== TRY IT ==
Print, from the listing below, the lines starting at the line containing "block, 0, HEIGHT)" and ending at the line containing "graph = bpy.context.evaluated_depsgraph_get()", exactly as they stand, and print nothing else.

== EXTRACTED INFORMATION ==
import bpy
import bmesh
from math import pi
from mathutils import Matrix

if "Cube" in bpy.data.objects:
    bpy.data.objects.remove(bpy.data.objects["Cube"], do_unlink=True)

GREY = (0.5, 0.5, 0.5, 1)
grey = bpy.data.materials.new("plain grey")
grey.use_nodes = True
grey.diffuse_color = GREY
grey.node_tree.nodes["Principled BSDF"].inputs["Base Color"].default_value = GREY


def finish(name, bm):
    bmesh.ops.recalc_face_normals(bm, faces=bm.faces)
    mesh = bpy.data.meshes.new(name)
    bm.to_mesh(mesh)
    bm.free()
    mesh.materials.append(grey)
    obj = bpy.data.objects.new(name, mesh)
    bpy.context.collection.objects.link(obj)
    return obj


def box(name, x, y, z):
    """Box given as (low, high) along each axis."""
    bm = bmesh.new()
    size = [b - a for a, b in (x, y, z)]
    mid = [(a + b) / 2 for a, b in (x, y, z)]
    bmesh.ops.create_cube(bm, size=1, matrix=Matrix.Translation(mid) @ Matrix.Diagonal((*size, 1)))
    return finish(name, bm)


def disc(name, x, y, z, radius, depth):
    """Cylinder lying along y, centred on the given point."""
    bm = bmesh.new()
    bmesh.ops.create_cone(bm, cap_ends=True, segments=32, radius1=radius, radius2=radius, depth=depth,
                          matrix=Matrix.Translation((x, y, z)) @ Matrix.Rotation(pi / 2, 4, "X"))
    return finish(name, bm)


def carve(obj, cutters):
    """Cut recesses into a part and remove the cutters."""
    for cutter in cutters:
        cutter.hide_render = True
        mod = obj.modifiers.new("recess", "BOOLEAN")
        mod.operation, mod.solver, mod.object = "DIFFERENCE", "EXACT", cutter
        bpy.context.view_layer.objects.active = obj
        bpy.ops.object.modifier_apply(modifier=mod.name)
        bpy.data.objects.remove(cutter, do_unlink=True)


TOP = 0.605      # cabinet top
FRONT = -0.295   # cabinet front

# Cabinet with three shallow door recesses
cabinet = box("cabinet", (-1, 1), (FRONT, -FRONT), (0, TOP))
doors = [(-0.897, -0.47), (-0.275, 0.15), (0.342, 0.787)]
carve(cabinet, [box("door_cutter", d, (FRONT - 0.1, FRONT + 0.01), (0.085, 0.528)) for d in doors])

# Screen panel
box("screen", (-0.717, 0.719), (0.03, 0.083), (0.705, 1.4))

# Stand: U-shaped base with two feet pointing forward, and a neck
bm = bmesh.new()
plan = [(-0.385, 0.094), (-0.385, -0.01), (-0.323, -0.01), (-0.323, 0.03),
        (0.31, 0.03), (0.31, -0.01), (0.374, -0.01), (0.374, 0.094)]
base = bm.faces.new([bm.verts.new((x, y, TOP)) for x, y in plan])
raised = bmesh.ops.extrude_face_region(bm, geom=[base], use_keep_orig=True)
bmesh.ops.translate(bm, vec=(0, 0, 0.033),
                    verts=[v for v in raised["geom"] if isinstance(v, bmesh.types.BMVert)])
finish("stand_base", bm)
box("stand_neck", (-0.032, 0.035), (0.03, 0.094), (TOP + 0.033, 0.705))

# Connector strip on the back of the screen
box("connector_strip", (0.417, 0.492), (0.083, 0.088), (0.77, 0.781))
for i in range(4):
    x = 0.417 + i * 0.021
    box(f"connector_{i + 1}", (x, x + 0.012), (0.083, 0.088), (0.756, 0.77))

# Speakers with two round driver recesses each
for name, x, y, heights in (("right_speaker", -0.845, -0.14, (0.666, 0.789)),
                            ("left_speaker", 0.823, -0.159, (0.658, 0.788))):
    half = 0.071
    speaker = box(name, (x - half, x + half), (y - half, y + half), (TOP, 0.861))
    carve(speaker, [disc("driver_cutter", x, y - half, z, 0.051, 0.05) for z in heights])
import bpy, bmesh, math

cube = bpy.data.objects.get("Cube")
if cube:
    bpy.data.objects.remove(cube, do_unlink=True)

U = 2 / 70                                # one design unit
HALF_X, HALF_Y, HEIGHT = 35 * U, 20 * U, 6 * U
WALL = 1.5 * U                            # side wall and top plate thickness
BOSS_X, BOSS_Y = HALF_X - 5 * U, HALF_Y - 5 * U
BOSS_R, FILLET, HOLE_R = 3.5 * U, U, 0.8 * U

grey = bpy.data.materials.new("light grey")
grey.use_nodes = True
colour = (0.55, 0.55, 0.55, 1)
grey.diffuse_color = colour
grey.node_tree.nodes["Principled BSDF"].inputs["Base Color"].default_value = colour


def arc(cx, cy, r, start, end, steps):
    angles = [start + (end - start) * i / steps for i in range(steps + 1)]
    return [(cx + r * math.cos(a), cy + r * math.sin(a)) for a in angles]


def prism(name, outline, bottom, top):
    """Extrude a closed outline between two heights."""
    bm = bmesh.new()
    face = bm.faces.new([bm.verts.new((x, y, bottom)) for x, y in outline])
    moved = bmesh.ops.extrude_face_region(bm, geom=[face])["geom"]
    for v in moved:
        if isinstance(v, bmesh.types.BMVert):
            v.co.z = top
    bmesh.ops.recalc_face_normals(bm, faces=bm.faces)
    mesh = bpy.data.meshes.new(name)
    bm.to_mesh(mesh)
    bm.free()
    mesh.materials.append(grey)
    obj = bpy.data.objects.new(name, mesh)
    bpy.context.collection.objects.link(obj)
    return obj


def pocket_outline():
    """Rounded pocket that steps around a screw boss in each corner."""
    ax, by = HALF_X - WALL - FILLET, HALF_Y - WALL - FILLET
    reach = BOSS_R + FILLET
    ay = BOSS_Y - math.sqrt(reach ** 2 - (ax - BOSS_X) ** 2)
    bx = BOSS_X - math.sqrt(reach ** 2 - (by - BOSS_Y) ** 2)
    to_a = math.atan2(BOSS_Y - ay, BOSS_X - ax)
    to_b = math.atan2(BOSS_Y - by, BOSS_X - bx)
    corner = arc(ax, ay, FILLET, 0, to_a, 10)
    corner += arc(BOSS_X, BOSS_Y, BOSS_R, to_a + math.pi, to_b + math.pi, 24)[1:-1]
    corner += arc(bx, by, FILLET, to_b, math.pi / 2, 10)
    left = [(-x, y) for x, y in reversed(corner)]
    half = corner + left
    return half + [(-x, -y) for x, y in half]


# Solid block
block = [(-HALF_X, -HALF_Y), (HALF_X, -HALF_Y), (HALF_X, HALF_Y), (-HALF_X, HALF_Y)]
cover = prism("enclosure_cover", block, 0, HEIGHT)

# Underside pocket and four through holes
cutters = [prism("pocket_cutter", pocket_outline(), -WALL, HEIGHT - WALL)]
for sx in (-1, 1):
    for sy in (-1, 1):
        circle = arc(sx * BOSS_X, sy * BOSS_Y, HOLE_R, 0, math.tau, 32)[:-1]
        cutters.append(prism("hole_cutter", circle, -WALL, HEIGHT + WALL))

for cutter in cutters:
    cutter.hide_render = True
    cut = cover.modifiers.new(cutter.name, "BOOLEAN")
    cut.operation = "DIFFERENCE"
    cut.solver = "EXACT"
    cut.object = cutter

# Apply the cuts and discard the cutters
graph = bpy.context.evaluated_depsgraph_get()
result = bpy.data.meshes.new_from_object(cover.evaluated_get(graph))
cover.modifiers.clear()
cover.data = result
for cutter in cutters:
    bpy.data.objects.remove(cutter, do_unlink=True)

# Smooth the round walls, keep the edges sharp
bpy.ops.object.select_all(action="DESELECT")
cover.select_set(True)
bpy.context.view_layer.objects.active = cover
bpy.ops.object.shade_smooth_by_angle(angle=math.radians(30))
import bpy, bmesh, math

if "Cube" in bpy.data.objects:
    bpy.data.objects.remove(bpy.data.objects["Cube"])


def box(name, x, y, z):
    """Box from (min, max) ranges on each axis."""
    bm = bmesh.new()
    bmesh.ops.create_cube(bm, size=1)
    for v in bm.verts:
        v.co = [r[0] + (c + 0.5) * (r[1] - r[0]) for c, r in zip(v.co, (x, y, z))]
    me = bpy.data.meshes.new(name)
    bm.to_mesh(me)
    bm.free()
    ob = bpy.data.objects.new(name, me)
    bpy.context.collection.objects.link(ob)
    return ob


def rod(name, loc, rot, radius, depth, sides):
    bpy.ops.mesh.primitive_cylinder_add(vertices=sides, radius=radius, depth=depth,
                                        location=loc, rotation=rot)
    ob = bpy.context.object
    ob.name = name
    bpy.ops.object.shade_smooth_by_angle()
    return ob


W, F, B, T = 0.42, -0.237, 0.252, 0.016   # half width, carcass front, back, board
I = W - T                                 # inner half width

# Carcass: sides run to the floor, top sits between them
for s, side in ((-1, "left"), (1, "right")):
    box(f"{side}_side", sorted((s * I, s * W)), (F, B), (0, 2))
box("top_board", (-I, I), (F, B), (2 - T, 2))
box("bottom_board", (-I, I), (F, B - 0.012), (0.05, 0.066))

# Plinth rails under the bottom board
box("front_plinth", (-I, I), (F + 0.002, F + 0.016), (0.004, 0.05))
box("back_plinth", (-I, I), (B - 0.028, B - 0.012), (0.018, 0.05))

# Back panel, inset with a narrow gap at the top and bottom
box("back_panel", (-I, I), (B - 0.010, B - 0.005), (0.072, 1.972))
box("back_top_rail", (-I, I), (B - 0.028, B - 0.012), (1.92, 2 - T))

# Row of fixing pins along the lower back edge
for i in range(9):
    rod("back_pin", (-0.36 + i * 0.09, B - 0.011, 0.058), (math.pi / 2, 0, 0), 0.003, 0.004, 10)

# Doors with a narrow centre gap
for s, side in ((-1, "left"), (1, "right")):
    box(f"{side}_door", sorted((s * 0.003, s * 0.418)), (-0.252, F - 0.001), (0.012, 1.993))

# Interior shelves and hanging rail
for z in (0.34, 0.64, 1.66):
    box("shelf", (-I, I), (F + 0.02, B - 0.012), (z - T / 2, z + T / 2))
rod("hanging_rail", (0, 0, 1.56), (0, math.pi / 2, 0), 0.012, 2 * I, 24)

== ANSWER TO THIS EXERCISE ==
cover = prism("enclosure_cover", block, 0, HEIGHT)

# Underside pocket and four through holes
cutters = [prism("pocket_cutter", pocket_outline(), -WALL, HEIGHT - WALL)]
for sx in (-1, 1):
    for sy in (-1, 1):
        circle = arc(sx * BOSS_X, sy * BOSS_Y, HOLE_R, 0, math.tau, 32)[:-1]
        cutters.append(prism("hole_cutter", circle, -WALL, HEIGHT + WALL))

for cutter in cutters:
    cutter.hide_render = True
    cut = cover.modifiers.new(cutter.name, "BOOLEAN")
    cut.operation = "DIFFERENCE"
    cut.solver = "EXACT"
    cut.object = cutter

# Apply the cuts and discard the cutters
graph = bpy.context.evaluated_depsgraph_get()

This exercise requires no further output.